• Data to use
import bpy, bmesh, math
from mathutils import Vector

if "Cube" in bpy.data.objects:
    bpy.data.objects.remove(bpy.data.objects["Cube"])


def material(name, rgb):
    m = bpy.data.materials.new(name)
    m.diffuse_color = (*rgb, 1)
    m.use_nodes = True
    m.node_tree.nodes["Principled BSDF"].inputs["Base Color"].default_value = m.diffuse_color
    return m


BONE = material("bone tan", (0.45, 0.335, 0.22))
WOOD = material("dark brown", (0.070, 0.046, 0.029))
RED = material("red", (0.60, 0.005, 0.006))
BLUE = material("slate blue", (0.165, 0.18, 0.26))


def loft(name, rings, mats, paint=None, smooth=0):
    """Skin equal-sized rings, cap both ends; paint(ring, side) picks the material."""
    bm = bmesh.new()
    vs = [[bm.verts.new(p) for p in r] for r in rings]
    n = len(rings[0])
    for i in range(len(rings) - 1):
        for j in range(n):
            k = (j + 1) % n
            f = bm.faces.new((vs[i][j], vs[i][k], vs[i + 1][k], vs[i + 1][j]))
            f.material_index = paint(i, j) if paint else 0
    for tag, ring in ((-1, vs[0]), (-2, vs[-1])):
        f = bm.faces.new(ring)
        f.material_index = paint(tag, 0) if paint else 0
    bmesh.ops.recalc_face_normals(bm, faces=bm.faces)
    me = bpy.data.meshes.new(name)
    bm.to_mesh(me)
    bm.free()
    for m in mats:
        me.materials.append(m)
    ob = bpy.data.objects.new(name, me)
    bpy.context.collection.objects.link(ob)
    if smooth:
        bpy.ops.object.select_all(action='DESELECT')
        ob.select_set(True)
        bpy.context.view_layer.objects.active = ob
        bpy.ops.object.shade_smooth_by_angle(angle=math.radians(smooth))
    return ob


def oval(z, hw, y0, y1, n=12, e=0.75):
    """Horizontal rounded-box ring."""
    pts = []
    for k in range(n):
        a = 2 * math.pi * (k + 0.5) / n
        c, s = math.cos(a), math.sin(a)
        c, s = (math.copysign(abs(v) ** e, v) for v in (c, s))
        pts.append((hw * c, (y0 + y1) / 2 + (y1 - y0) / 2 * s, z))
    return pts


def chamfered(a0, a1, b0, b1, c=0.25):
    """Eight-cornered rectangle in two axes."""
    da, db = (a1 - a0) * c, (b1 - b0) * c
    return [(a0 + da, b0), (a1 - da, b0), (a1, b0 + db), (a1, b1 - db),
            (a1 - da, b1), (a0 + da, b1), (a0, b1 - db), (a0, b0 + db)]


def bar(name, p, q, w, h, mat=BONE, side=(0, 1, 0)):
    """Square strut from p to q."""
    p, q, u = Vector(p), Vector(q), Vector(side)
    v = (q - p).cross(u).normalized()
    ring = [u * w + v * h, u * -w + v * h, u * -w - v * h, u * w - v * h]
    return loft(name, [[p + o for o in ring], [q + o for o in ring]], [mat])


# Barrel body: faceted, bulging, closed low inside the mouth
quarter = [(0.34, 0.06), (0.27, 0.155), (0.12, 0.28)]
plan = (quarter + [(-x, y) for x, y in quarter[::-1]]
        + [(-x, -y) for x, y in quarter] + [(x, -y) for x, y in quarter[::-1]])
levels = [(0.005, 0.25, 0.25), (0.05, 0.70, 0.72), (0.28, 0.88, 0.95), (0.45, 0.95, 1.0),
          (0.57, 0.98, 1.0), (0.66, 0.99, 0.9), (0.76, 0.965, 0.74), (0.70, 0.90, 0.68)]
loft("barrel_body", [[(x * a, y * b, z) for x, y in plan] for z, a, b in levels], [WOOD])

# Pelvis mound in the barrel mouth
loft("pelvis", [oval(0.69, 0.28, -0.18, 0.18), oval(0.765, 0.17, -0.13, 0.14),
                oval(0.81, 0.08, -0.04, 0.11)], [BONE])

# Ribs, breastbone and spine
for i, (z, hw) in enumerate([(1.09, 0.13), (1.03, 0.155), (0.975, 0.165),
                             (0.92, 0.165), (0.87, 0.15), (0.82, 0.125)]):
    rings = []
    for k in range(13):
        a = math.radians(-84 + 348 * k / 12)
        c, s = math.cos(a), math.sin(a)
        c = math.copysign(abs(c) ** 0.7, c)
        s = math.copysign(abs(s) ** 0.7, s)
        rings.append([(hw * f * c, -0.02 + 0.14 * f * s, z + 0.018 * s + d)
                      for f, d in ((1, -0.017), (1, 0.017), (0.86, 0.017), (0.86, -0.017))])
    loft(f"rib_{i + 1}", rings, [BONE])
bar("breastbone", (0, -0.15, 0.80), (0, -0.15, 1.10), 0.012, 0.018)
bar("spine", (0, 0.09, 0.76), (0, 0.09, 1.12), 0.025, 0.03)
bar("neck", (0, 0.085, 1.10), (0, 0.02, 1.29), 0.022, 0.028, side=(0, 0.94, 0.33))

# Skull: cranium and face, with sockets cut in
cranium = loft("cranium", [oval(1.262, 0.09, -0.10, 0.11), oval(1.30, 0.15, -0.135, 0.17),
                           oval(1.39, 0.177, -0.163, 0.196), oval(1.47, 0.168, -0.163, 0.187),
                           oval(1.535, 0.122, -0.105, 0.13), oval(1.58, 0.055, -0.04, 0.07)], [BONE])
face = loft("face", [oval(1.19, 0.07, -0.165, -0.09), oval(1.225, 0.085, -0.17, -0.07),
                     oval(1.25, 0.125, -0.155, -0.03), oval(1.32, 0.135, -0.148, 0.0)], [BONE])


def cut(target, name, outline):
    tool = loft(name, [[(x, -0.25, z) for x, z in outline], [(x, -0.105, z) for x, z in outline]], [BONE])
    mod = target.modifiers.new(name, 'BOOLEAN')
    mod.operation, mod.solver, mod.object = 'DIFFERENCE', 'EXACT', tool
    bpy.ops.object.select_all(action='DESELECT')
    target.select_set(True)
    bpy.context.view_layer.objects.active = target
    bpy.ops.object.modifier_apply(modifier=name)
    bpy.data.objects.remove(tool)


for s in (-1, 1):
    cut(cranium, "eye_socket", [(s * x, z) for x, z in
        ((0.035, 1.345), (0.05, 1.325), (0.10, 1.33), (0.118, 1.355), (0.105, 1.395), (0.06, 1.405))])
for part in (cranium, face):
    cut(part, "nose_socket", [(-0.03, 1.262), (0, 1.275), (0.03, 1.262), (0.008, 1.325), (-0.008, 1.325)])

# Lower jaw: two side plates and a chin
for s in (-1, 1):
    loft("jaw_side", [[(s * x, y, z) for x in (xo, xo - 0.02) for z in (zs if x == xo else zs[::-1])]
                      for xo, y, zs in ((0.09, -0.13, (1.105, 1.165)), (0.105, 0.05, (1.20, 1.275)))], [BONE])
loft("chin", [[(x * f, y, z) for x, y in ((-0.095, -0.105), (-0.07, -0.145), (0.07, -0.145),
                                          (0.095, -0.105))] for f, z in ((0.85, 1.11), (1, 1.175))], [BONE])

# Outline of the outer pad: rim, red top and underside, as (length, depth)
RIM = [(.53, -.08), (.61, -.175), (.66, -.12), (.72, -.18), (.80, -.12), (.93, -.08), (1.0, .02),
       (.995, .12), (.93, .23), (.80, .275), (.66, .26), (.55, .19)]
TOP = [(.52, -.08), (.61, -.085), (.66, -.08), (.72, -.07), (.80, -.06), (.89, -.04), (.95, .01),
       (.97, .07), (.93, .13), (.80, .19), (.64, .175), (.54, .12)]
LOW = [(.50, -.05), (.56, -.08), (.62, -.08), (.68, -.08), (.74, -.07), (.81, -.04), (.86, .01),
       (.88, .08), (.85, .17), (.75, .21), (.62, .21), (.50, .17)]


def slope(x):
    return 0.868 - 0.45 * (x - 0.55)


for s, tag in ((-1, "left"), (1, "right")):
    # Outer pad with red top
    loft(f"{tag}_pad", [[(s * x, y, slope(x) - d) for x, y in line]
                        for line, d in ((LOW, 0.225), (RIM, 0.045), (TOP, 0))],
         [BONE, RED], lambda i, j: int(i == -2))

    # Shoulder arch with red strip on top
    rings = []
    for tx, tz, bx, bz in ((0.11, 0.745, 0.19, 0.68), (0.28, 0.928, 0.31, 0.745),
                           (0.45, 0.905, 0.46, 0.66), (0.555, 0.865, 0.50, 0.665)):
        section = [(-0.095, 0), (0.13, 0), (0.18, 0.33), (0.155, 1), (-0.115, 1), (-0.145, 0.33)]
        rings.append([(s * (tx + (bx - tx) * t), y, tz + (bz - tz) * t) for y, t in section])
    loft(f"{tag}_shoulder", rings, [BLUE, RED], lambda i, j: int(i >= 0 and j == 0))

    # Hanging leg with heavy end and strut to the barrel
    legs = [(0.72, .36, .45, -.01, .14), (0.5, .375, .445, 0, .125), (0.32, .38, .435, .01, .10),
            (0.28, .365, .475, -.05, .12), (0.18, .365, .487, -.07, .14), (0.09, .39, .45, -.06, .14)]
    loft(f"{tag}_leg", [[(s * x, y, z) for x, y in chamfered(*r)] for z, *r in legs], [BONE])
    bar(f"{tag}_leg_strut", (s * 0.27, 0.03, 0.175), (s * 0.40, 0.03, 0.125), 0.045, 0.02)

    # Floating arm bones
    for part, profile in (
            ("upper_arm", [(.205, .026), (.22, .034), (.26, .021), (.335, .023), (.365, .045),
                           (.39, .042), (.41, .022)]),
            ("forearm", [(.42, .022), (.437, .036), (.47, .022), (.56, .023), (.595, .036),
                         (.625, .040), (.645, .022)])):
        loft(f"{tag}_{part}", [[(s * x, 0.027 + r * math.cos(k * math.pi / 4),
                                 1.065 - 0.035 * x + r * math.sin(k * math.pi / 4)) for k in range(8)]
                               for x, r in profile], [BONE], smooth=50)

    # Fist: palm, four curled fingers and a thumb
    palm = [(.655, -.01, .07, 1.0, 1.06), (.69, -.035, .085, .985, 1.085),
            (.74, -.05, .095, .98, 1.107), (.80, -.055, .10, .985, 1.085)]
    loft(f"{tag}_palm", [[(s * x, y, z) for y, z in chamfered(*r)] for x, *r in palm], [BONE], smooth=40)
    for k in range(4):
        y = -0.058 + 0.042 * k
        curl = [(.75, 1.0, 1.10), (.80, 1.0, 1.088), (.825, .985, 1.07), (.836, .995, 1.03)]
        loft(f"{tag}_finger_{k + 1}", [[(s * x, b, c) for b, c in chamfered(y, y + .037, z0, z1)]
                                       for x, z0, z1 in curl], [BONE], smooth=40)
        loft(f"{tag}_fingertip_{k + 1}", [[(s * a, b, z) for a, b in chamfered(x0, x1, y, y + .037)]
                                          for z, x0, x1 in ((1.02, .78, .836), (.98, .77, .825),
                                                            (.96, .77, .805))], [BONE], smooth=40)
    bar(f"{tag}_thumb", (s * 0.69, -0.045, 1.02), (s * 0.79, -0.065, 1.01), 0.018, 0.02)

• What is needed
State the count of lines in the preceding listing that include the string "name". No other words belong in the answer.

• Response to this task
11